The people involved with this production have poured their hearts into it. Soule lives and breathes her role, the five foot tall riot grrl diva towering above everyone on stage. There's Graham Scott, who has played keyboards for the show since its Erie inception in the 90s. Aimee Kast and Adele Crotty have developed a deep friendship thanks to the show, referring to themselves as "the real life Magenta and Columbia." Beginning the PACA tenure as stage manager during the first two years, Annie Rosenthal is now playing the show's narrator. George Silkworth is so devoted to his role as Riff Raff, that he's taken to shaving his head in the character's recognizable hairstyle. Everyone is putting their own special touch to the show, from "popcorn girl" McKenzie Sprague's callbacks and vocal harmonies, to drummer Morgan Brace's special sound effects work.

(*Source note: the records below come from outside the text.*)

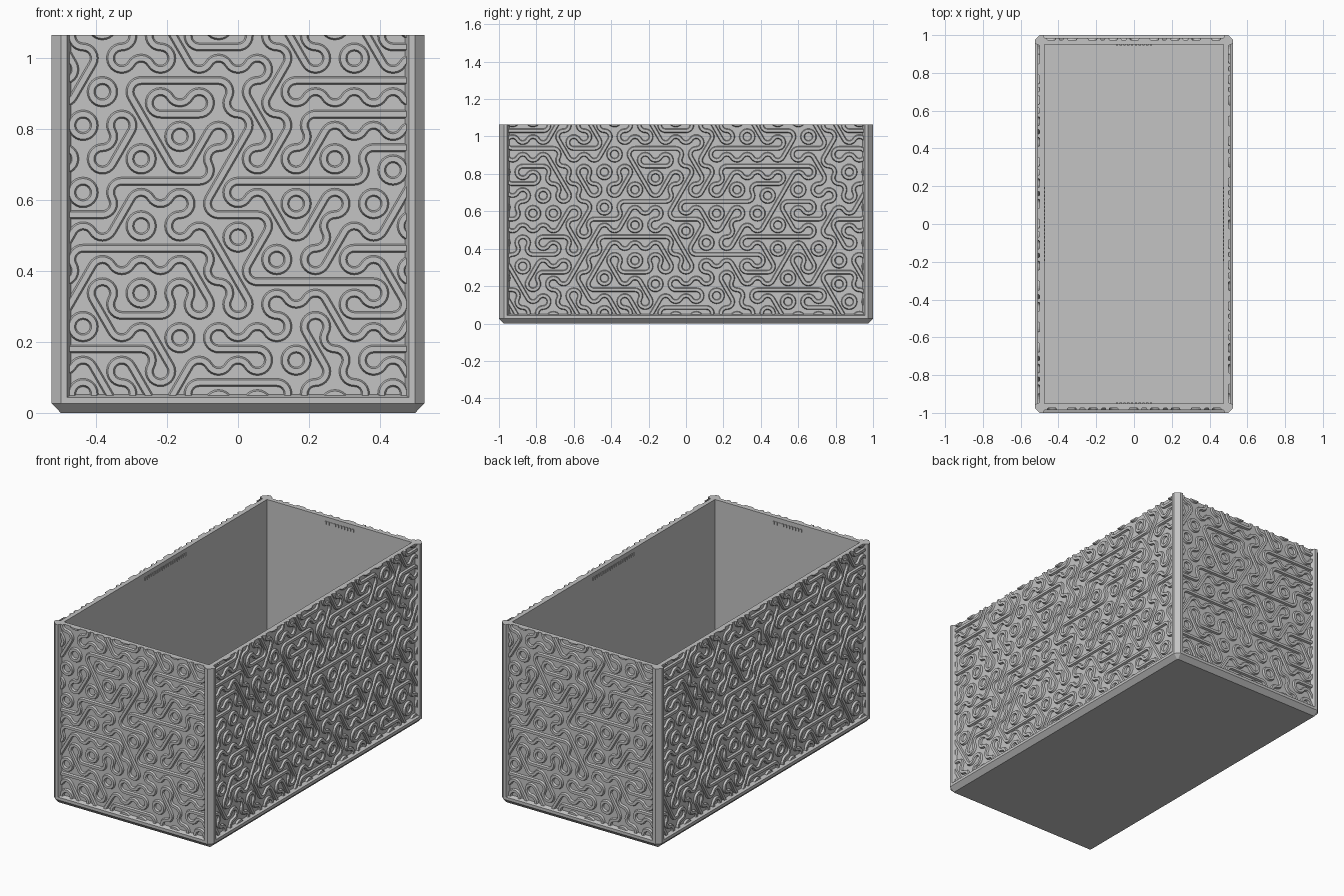
import bpy, bmesh, random
from math import sin, cos, radians, pi, sqrt, hypot
from mathutils import Vector

random.seed(7)
cube = bpy.data.objects.get("Cube")
if cube:
    bpy.data.objects.remove(cube, do_unlink=True)

HX, HY, TOP = 0.525, 1.0, 1.065      # half width, half depth, height
INNER, OUTER = 0.05, 0.025           # wall faces, measured in from the outside
SIDE = 0.063                         # hexagon side
HEXW = SIDE * sqrt(3)

grey = bpy.data.materials.new("plain_grey")
grey.use_nodes = True
colour = (0.55, 0.55, 0.55, 1)
grey.diffuse_color = colour
grey.node_tree.nodes["Principled BSDF"].inputs["Base Color"].default_value = colour


def finish(bm, name, turn=0):
    bmesh.ops.recalc_face_normals(bm, faces=bm.faces[:])
    mesh = bpy.data.meshes.new(name)
    bm.to_mesh(mesh)
    bm.free()
    mesh.materials.append(grey)
    obj = bpy.data.objects.new(name, mesh)
    obj.rotation_euler.z = turn
    bpy.context.collection.objects.link(obj)
    return obj


def loft(bm, rings, caps=True):
    """Join rings of points with quads, and close both ends."""
    loops = [[bm.verts.new(p) for p in ring] for ring in rings]
    n = len(loops[0])
    for a, b in zip(loops, loops[1:]):
        for i in range(n):
            j = (i + 1) % n
            bm.faces.new((a[i], a[j], b[j], b[i]))
    if caps:
        bm.faces.new(loops[0][::-1])
        bm.faces.new(loops[-1])


def box(bm, x0, x1, y0, y1, z0, z1):
    loft(bm, [[(x0, y0, z), (x1, y0, z), (x1, y1, z), (x0, y1, z)] for z in (z0, z1)])


def outline(inset, cut, z):
    """Rectangle with cut corners."""
    x, y = HX - inset, HY - inset
    return [(x, cut - y, z), (x, y - cut, z), (x - cut, y, z), (cut - x, y, z),
            (-x, y - cut, z), (-x, cut - y, z), (cut - x, -y, z), (x - cut, -y, z)]


# Base tray with a bevelled underside and a rail around the walls
bm = bmesh.new()
loft(bm, [outline(0.026, 0.004, 0), outline(0, 0.026, 0.027),
          outline(0, 0.026, 0.044), outline(OUTER, 0.01, 0.052)])
finish(bm, "base")

# Corner posts, mirrored from one corner
section = [(0, 0.026), (0.026, 0), (0.044, 0), (0.055, OUTER), (0.055, INNER),
           (INNER, INNER), (INNER, 0.055), (OUTER, 0.055), (0, 0.044)]
bm = bmesh.new()
loft(bm, [[(HX - a, HY - b, z) for a, b in section] for z in (0.04, TOP)])
posts = finish(bm, "corner_posts")
mirror = posts.modifiers.new("four_corners", 'MIRROR')
mirror.use_axis = (True, True, False)
mirror.use_mirror_merge = False

# Hexagonal tiles: a straight edge direction (or none) and the rounded corners
TILES = [(None, (1, 3, 5)), (None, (0, 2, 4)), (0, (1, 4)), (1, (2, 5)), (2, (0, 3))]
RINGS = [(0, 0.5), (0.16, 0.59), (-0.44, 0.62), (0.44, 0.69), (-0.44, 0.25),
         (0.65, 1.0), (0.55, 0.25), (0.87, 0.12)]
RUNS = [(1, -0.12, 0.1), (2, -0.5, -0.22), (2, 0, 0.1), (2, 0.39, 0.75),
        (5, -0.3, -0.1), (5, 0.35, 0.5), (6, -0.5, -0.37), (7, -0.35, -0.1),
        (7, 0, 0.33), (9, -0.2, -0.1), (9, 0.27, 0.5), (10, -0.28, -0.08),
        (10, 0.16, 0.5)]


def corner(cu, cz, k):
    a = radians(30 + 60 * k)
    return cu + SIDE * cos(a), cz + SIDE * sin(a)


def choose(row, cu, cz):
    need = []
    for k in range(6):
        u, z = corner(cu, cz, k)
        if any(hypot(u - a, z - b) < 0.02 for a, b in RINGS):
            need.append(k)
    fits = [t for t in TILES if all(k in t[1] for k in need)] or TILES
    if TILES[2] in fits and any(r == row and a < cu < b for r, a, b in RUNS):
        return TILES[2]
    return random.choice(fits)


layout = []
for row in range(12):
    for col in range(-10, 11):
        cu = (col + 0.5 * (row % 2)) * HEXW
        cz = -0.009 + 1.5 * SIDE * row
        layout.append((cu, cz, choose(row, cu, cz)))

RIDGE = [(-0.0125, -0.002), (-0.0075, 0.011), (0.0075, 0.011), (0.0125, -0.002)]


def tile_paths(cu, cz, tile):
    """Yield each path of a tile as (point, sideways direction) pairs."""
    straight, arcs = tile
    if straight is not None:
        a = radians(60 * straight)
        along, across = Vector((cos(a), sin(a))), Vector((-sin(a), cos(a)))
        yield [(Vector((cu, cz)) + along * e * HEXW / 2, across) for e in (-1, 1)]
    for k in arcs:
        mid = Vector(corner(cu, cz, k))
        path = []
        for i in range(9):
            a = radians(150 + 60 * k + 15 * i)
            out = Vector((cos(a), sin(a)))
            path.append((mid + out * SIDE / 2, out))
        yield path


def wall(name, half, depth, grip, turn):
    # Flat panel
    face = OUTER - depth
    bm = bmesh.new()
    box(bm, 0.055 - half, half - 0.055, face, INNER - depth, 0.05, TOP)
    finish(bm, name + "_panel", turn)

    # Winding raised ridges, trimmed to the panel
    bm = bmesh.new()
    for cu, cz, tile in layout:
        if abs(cu) < half + HEXW / 2:
            for path in tile_paths(cu, cz, tile):
                loft(bm, [[(p.x + d.x * o, face - h, p.y + d.y * o) for o, h in RIDGE]
                          for p, d in path], caps=False)
    bmesh.ops.remove_doubles(bm, verts=bm.verts[:], dist=0.0002)
    edge = half - 0.05
    for co, no in [((edge, 0, 0), (1, 0, 0)), ((-edge, 0, 0), (-1, 0, 0)),
                   ((0, 0, 0.047), (0, 0, -1)), ((0, 0, TOP), (0, 0, 1))]:
        cut = bmesh.ops.bisect_plane(bm, geom=bm.verts[:] + bm.edges[:] + bm.faces[:],
                                     plane_co=co, plane_no=no, clear_outer=True)
        rim = [e for e in cut["geom_cut"]
               if isinstance(e, bmesh.types.BMEdge) and e.is_boundary]
        if rim:
            bmesh.ops.edgenet_fill(bm, edges=rim)
    finish(bm, name + "_ridges", turn)

    # Small ribbed grip inside, just under the rim
    bm = bmesh.new()
    count = round(grip / 0.01)
    for i in range(count):
        u = -grip + (i + 0.5) * 0.02
        box(bm, u - 0.006, u + 0.006, INNER - depth - 0.002, INNER - depth + 0.004,
            1.022, 1.04)
    finish(bm, name + "_grip", turn)


for i, side in enumerate(("front", "left", "back", "right")):
    if i % 2 == 0:
        wall(side, HX, HY, 0.1, i * pi / 2)
    else:
        wall(side, HY, HX, 0.2, i * pi / 2)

Local theatre can be a special thing, it can bring people together and help them express their creativity in fresh ways. It builds community and friendships that can last a lifetime. Backstage at nearly every single production, there's a story somewhere. This epic tale finds itself nearing its final chapter.
Opening night has come and gone. The weekend of Friday the 13th will see the return of Chris Gaertner and Earl Kunsman as Brad and Janet, reprising their roles from last year. There are a few weeks left to catch the show before Halloween arrives, with midnight shows every Saturday. So, come along — the master doesn't like to be kept waiting.
Tickets available here
Every Friday and Saturday in October at 8 p.m., with midnight shows every Saturday, special service industry night Sunday, Oct. 29 at 8 p.m. // 1505 State Street // $15 in advance // 18+ // BYOB // paca1505.com
Nick Warren (a musician) seems to be a young, ordinary, healthy kid, and can be reached at email@example.com